Tuesday, September 9, 2008
As physics fanatics around the world rejoice (or wail about the world's end, for that matter), countless articles and clips and songs are created, this being one.
Sunday, September 7, 2008
Saturday, September 6, 2008
However, enjoying astronomy is not always equal to satisfy with newly invented tools and machines, but also filled with some interest dating back to the most basic: manual star-hopping! =D
So what would you need? Simply a beginner's star charts and a decent binoculars or small telescope! For better joy, a telescope is recommended.
Once you have the atlas, the next step is to determine the visual field of the eyepiece you are using. In order to determine the power given by the eyepiece, you should divide the focal length of the instrument by that of the eyepiece. If for example we have an eyepiece with an apparent field of 50 degrees, which assembled to the telescope gives a power of 30x, then the visual field of the eyepiece will be equal to the apparent field divided by the magnifying power of the eyepiece, that is 50/30, which is about 1.7 degrees.
If you don't know the apparent field of the eyepiece the matter becomes a little more complicated... In order to find out the visual field of the eyepiece in this particular case, you should direct the instrument to a star as close as possible to the celestial equator, set the star at the edge of the visual field and measure the time it takes for the star to cross the eyepiece, without moving the instrument. Knowing that a star near the celestial equator will move one degree every four minutes, you can calculate the visual field of the eyepiece.
In order to find a celestial object with the star hopping method, the visual field of your eyepiece should be as large as possible, so don't use great magnification. This way you will be able to see several stars in the field, and will have reference points. Only when you have found the desired object should you use eyepieces with great magnifying power.
Next then to the checking on telescope.
Check the alignment of your finderscope: Find a bright star or planet, center it on the crosshairs, and make sure it is in the dead center of the 25mm eyepiece. It will be impossible to star-hop succesfully without a well-aligned finderscope. Locate the finding chart for the object you're looking for.
Center the finder on the bright, naked-eye star near the object. Knowing the field of view of your finder scope, match the stars on the finding chart with the stars you see in the finder scope. While looking through the finder scope, move the telescope so that the finder field of view moves in the direction of the object you want, but keeping some stars in the field of view so that you always know where you are. You will probably want to move only one axis at a time. You will need to move far enough that the fine-adjustment knobs won't be good enough; you'll have to unclamp the telescope and carefully move it by hand

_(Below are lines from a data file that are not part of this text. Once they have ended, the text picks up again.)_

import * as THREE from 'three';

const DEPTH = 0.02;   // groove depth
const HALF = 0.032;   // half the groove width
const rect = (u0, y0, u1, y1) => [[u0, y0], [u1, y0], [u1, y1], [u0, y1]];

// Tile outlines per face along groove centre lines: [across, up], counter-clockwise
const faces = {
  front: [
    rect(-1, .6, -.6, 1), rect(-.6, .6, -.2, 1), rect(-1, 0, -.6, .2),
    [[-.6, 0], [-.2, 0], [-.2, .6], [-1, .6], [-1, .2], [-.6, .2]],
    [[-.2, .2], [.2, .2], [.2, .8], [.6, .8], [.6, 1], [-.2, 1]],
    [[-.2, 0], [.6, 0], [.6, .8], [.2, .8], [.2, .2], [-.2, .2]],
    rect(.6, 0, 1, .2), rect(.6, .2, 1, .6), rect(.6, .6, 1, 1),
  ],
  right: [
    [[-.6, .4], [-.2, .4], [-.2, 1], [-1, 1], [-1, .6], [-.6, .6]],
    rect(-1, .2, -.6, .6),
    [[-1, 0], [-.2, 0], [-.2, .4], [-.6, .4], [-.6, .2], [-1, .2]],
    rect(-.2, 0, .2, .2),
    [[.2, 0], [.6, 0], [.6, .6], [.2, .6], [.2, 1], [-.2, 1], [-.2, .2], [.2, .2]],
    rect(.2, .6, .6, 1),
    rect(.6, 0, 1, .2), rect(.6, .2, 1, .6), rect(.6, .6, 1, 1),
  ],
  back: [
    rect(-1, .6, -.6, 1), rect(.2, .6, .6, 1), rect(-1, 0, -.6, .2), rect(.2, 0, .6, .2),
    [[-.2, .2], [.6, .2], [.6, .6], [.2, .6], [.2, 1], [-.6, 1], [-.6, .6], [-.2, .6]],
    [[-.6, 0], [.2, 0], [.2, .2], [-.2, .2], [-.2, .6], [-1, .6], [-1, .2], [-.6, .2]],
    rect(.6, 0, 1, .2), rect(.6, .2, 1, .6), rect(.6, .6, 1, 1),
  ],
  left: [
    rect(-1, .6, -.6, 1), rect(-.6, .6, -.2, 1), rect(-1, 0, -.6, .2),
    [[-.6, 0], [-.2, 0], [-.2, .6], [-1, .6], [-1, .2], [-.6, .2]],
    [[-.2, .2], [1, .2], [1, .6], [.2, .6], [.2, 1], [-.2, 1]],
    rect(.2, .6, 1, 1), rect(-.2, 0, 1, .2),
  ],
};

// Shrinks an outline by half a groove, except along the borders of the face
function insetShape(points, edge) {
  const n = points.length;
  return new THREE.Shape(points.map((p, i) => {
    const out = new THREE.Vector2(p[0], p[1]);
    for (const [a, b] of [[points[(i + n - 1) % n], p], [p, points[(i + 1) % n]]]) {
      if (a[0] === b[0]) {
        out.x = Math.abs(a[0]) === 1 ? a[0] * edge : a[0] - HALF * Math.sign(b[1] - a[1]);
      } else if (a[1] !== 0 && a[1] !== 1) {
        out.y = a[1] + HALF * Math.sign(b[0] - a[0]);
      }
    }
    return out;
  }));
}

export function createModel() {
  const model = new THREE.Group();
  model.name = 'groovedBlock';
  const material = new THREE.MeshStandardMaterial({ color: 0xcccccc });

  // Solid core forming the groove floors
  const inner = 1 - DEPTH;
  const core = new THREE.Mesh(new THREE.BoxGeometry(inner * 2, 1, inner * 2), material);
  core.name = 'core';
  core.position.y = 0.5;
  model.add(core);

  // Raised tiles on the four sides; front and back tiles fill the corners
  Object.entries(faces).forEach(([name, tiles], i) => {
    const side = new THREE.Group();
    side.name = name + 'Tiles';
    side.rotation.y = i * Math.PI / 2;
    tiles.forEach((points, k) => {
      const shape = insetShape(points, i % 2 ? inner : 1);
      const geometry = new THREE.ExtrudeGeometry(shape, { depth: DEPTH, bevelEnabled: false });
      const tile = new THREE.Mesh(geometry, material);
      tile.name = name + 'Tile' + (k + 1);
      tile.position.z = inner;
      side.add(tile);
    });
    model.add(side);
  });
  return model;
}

Repeat the previous step until you get the finder scope centered on the object you are looking for. Particularly with nebulae and galaxies, you may not be able to see the object you're looking for in the finder scope! If this is the case, then you must center the crosshairs of the finderscope on the right spot so that the pattern of stars you see around the crosshairs in the finder scope match the pattern of stars you see on the finding chart.
Look in the telescope for the object. Start with the 25mm eyepiece. Focus the telescope as best you can. If you're looking for something fuzzy, you will have better luck by focusing on other stars in the field of view. If it's a double star you're looking for, you should be able to see it. If the star doesn't look double, star at it for a little bit; it may be that it's a very close double that you're having a hard time splitting! Or, you ended up on the wrong object....
If you're looking for a faint fuzzy object, like a galaxy or nebula, if you can't see it at first spend a couple of minutes looking through the telescope. Move your eye around; you may not be perfectly centered on it!You often get a better view of dim objects by using averted vision. The receptors that are most sensitive to dim light (the rods) are concentrated more away from the center of your field of vision. By looking a little off to the side of a dim object, the light from that dim object then falls on those dimmer receptors. Try this, to see if you can get a better view of a nebula, cluster, or galaxy.
Friday, September 5, 2008
Will post the answer when I feel like it lols.
By the way, this is from an average shoujo manga named Orange Planet. You really shouldn't make the same mistake as I and waste your time with this XD